Cancer care deficiencies outlined
Concerns which led to 15 Northern Ireland cancer patients receiving late diagnoses should have been addressed sooner, the Health Minister has admitted.
Edwin Poots listed serious deficiencies in the quality of care provided by the Royal Dental Hospital and the Belfast Health Trust. Poor record-keeping and a failure to act quickly enough contributed to the problem.
The minister outlined details of an independent inquiry into the oral medicine service at the Assembly.
"The inquiry concluded that there were serious deficiencies in the quality of care provided by the oral medicine department of the Dental Hospital and Belfast Health and Social Care Trust to the patients recalled for review, which may have impacted adversely on the health of some of them to a significant degree and certainly had the potential to do so," he said.
He added: "I do not doubt that during this time, a number of individuals in dealing with the complex situation believed that they were doing the right thing.
"The inquiry has, however, clearly found that there were serious failings in the care provided, communication and the timeliness and ultimately the effectiveness of the action taken."
Previous health minister Michael McGimpsey apologised for the failings, which emerged after the review of a consultant's work.
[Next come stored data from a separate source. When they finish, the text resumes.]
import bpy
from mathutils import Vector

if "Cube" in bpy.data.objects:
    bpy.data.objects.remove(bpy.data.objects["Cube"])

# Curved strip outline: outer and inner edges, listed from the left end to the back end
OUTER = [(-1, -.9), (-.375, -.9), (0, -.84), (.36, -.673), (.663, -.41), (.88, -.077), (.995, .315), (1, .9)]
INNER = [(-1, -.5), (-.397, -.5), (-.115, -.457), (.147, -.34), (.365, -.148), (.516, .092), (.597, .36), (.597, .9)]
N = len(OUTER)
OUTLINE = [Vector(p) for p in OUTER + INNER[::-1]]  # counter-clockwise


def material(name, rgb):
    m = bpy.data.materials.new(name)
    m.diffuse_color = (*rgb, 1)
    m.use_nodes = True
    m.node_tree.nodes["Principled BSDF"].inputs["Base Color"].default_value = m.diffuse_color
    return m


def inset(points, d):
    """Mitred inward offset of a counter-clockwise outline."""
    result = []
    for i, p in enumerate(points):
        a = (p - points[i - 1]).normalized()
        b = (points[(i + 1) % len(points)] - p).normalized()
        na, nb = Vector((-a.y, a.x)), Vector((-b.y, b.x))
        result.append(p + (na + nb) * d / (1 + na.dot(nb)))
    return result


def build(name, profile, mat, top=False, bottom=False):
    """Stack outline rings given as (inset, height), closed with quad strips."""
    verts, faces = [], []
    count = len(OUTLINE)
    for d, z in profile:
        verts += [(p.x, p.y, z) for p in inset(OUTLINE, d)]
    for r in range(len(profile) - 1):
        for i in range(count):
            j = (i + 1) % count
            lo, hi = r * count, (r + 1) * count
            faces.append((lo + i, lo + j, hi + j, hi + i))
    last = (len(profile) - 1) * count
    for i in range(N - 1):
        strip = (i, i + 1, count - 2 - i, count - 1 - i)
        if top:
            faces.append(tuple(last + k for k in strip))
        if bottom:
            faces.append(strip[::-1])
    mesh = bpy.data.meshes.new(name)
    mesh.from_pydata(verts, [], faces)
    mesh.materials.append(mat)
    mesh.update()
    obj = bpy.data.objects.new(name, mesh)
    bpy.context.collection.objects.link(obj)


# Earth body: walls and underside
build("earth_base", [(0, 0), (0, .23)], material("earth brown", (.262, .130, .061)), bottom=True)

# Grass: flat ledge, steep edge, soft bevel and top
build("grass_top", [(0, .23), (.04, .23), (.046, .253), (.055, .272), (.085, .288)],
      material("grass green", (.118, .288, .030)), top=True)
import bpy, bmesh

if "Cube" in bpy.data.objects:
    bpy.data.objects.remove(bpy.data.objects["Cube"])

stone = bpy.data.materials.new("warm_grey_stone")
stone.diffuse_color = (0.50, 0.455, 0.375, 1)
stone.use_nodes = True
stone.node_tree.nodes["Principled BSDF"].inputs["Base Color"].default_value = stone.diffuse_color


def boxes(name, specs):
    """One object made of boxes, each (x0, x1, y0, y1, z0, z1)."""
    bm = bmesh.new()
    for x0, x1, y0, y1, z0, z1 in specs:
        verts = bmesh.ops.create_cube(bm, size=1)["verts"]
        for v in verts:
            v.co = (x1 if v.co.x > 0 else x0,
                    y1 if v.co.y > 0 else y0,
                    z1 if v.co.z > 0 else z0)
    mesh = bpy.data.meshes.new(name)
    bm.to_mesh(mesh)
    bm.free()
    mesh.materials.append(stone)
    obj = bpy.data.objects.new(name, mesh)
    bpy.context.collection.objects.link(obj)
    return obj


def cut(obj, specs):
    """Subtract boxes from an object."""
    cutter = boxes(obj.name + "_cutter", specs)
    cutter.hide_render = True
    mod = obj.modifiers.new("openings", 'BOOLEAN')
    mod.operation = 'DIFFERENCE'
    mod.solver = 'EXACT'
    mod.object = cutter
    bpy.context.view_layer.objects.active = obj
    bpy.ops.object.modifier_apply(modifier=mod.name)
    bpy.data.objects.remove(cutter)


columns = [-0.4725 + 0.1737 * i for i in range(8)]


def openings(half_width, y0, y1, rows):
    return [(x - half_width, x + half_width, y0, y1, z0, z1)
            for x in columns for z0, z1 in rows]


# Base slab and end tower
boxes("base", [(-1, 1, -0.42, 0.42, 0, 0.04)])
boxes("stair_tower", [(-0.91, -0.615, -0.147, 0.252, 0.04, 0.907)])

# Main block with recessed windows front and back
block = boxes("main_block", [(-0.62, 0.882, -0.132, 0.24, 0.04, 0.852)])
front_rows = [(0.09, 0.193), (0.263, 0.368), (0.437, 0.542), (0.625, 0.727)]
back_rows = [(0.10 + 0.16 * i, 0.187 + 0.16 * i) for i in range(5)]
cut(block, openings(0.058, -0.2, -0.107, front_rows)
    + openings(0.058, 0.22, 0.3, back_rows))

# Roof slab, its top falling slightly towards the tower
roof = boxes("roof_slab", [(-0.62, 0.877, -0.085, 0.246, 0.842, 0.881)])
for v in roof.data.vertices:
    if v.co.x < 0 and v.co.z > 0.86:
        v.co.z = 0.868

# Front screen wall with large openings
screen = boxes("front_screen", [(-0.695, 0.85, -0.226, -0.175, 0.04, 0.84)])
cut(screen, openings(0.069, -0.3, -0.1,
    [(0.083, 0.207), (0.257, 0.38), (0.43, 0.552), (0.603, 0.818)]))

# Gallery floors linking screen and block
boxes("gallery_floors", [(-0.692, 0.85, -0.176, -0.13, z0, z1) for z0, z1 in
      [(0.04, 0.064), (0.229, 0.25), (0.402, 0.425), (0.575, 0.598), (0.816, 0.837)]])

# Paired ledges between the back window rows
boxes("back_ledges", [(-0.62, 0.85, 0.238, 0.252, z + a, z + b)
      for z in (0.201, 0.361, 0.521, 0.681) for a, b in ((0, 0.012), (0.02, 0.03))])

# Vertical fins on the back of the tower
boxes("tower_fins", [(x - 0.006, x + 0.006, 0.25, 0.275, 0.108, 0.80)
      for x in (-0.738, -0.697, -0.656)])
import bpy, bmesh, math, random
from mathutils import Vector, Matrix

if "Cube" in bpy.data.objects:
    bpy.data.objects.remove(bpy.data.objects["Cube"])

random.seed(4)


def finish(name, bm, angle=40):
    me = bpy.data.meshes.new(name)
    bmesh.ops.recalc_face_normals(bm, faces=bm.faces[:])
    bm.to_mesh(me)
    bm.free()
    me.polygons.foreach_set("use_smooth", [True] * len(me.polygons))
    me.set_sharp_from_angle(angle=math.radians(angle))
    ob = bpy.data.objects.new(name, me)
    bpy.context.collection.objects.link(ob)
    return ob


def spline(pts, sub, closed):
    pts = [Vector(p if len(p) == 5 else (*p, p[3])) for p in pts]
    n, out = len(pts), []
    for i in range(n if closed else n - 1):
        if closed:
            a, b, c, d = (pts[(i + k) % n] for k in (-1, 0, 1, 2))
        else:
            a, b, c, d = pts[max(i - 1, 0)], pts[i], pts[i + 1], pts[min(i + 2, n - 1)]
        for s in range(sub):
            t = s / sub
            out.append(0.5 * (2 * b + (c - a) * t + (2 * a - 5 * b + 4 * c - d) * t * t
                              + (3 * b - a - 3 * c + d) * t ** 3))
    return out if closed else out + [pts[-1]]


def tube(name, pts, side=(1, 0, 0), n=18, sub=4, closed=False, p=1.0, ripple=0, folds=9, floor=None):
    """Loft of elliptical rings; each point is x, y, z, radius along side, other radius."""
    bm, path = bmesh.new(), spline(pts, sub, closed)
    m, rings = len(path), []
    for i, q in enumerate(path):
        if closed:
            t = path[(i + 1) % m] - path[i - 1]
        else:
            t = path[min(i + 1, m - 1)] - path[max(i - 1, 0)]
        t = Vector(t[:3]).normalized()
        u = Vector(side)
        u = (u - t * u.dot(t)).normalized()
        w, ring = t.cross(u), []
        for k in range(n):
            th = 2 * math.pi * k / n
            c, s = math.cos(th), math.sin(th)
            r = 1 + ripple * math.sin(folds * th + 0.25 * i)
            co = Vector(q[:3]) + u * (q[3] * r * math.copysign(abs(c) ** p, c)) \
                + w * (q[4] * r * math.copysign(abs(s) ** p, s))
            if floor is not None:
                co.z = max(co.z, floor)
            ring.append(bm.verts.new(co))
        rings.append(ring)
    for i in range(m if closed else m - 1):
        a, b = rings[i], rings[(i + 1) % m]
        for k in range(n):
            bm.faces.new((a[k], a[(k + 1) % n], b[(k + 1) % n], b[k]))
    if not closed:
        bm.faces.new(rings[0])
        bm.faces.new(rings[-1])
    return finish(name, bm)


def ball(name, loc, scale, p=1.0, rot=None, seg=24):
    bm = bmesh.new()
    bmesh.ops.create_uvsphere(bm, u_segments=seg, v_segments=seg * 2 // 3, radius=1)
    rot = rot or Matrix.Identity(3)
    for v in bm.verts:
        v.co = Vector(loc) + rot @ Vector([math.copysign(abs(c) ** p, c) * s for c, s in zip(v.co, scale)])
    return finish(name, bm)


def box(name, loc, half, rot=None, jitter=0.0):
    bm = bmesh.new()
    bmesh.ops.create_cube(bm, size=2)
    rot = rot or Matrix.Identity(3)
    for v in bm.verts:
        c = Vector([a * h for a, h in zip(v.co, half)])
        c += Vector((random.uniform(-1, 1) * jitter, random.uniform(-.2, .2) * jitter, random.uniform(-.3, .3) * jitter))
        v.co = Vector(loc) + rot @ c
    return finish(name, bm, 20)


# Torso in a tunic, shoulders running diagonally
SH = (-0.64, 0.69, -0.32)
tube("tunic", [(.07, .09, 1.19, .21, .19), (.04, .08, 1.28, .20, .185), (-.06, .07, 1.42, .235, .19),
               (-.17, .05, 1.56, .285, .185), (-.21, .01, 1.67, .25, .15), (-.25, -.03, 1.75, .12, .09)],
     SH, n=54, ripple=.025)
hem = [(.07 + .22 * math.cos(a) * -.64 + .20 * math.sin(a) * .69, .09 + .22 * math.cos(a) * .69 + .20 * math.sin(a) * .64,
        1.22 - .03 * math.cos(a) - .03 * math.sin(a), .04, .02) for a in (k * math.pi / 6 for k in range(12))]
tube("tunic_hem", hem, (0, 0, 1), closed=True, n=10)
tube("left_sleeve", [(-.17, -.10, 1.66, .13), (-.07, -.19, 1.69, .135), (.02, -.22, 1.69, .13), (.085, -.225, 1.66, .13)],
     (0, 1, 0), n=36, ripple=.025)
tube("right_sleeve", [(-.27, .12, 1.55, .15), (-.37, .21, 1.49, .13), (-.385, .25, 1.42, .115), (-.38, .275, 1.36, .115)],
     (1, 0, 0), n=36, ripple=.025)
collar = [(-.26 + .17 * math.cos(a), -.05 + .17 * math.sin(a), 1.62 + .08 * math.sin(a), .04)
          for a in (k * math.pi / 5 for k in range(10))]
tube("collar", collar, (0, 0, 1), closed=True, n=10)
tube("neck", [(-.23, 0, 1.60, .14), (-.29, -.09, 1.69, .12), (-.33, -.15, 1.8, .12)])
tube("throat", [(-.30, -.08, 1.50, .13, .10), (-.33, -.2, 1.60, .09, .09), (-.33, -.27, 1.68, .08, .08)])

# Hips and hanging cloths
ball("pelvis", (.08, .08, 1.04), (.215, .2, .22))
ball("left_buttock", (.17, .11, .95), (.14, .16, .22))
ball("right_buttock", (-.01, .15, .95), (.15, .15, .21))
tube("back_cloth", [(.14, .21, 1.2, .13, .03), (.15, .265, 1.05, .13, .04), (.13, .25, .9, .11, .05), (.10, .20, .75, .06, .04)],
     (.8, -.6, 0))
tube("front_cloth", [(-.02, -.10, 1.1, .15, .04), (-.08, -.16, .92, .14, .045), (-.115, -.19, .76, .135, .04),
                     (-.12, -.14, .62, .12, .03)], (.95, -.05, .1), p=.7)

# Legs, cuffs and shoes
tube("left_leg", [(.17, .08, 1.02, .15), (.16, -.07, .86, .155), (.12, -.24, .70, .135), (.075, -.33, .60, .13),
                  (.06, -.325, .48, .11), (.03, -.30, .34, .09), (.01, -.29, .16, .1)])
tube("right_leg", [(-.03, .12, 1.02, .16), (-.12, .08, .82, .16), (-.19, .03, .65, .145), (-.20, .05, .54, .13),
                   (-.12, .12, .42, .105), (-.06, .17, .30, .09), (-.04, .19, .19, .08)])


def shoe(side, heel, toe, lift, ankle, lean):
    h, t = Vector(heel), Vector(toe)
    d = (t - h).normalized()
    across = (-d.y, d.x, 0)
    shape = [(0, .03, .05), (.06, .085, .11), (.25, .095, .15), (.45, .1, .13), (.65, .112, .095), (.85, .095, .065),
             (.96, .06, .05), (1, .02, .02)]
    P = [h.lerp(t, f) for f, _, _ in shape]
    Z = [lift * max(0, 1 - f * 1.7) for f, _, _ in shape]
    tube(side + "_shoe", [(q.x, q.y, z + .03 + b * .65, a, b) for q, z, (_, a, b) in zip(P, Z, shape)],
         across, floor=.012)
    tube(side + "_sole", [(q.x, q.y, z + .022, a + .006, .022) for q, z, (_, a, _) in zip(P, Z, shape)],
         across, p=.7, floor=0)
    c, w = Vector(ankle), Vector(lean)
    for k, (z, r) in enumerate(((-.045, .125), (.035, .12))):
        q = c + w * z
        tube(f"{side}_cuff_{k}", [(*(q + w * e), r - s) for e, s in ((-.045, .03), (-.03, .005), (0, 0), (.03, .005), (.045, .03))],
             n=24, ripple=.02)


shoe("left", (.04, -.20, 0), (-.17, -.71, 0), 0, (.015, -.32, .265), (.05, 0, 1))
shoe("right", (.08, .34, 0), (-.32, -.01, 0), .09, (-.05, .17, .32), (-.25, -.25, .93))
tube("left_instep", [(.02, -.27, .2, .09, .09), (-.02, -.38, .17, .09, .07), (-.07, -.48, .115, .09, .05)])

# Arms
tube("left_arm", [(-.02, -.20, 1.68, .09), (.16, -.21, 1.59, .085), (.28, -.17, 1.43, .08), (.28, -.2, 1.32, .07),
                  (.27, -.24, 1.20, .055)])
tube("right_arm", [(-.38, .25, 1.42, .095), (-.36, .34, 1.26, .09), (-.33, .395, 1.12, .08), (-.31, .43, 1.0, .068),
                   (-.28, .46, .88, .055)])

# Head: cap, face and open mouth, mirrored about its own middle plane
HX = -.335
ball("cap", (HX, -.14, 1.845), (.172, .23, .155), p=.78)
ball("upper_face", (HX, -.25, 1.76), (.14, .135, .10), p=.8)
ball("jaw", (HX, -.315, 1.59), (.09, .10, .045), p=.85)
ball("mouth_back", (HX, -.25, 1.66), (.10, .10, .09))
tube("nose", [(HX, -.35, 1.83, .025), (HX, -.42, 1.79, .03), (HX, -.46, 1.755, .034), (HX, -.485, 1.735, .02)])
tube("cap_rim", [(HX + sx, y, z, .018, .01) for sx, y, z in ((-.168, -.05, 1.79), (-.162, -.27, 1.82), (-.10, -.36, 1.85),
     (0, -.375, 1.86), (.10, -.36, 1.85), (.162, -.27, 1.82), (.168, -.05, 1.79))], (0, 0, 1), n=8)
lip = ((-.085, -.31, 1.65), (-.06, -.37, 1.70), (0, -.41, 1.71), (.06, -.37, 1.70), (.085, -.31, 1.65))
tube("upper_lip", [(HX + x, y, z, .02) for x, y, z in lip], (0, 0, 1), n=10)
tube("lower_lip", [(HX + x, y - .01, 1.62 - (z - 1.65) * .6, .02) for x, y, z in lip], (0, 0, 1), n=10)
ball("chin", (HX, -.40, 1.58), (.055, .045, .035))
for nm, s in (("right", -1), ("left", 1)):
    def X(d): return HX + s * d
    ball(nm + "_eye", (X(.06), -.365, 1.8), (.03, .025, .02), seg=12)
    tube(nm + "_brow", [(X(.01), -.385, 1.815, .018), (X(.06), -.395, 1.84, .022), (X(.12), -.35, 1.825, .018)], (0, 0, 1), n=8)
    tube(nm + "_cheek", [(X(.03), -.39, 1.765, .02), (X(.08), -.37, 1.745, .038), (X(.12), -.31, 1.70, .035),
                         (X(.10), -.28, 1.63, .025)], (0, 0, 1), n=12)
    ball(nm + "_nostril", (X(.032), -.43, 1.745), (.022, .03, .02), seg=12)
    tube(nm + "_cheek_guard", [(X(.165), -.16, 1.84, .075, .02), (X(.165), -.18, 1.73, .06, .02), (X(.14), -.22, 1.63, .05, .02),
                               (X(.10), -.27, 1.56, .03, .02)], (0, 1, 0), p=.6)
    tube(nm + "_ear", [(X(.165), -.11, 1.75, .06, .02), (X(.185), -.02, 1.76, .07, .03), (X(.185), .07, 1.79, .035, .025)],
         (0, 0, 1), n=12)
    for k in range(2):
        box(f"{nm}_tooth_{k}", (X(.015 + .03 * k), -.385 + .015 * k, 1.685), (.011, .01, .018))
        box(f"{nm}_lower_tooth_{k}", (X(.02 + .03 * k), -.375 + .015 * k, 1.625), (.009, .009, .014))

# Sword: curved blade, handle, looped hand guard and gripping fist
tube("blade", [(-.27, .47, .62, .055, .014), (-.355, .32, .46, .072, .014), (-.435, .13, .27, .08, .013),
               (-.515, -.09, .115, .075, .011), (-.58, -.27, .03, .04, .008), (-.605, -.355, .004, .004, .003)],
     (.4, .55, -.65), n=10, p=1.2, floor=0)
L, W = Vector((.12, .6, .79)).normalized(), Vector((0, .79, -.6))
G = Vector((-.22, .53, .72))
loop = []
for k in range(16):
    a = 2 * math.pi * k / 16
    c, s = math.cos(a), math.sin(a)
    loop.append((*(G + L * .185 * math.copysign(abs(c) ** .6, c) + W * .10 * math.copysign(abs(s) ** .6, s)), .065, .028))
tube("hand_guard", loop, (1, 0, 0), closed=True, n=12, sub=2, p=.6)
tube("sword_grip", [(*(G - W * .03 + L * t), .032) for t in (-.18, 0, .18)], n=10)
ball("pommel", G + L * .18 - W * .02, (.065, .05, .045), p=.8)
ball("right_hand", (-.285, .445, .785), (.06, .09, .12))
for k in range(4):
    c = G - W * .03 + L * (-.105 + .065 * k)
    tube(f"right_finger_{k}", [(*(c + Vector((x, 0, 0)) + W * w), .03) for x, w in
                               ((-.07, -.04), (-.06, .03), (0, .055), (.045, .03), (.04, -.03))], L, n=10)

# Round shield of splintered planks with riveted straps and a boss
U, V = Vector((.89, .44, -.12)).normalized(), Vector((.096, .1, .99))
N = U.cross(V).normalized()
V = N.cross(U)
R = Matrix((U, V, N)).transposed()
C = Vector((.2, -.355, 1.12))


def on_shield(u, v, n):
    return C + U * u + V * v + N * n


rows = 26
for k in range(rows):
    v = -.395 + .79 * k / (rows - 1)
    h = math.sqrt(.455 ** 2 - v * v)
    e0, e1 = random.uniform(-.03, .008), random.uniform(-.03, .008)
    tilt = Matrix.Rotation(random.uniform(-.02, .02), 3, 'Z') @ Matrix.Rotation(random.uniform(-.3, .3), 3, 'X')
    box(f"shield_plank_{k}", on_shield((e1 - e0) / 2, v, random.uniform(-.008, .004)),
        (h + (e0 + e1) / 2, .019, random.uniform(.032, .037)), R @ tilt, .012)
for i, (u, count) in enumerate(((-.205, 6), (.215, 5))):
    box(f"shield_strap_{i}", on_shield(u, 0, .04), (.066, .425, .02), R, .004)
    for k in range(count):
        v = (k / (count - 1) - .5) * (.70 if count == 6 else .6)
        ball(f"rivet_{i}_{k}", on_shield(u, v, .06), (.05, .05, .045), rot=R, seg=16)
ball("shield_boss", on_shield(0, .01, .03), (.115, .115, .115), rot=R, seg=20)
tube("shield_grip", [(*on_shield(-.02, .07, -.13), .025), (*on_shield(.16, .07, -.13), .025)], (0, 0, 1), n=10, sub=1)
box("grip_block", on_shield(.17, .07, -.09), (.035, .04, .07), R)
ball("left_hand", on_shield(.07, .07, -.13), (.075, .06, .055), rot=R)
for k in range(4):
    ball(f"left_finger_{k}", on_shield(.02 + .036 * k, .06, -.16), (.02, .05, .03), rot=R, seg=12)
Professor Philip Lamey has been removed from his post.
The trust has identified concerns over 22 patients, 15 of whom had cancer.
Alarm was first raised about the consultant's work in late 2009 when it emerged that six patients with oral cancer had potentially received a late diagnosis. At this stage the Belfast Trust decided to supervise the professor's work pending a review.
Subsequent investigations identified concerns with a total of 22 patients (15 of whom had oral cancer) and four have died, possibly because of oral cancer. It is not known whether the late diagnosis contributed to their deaths.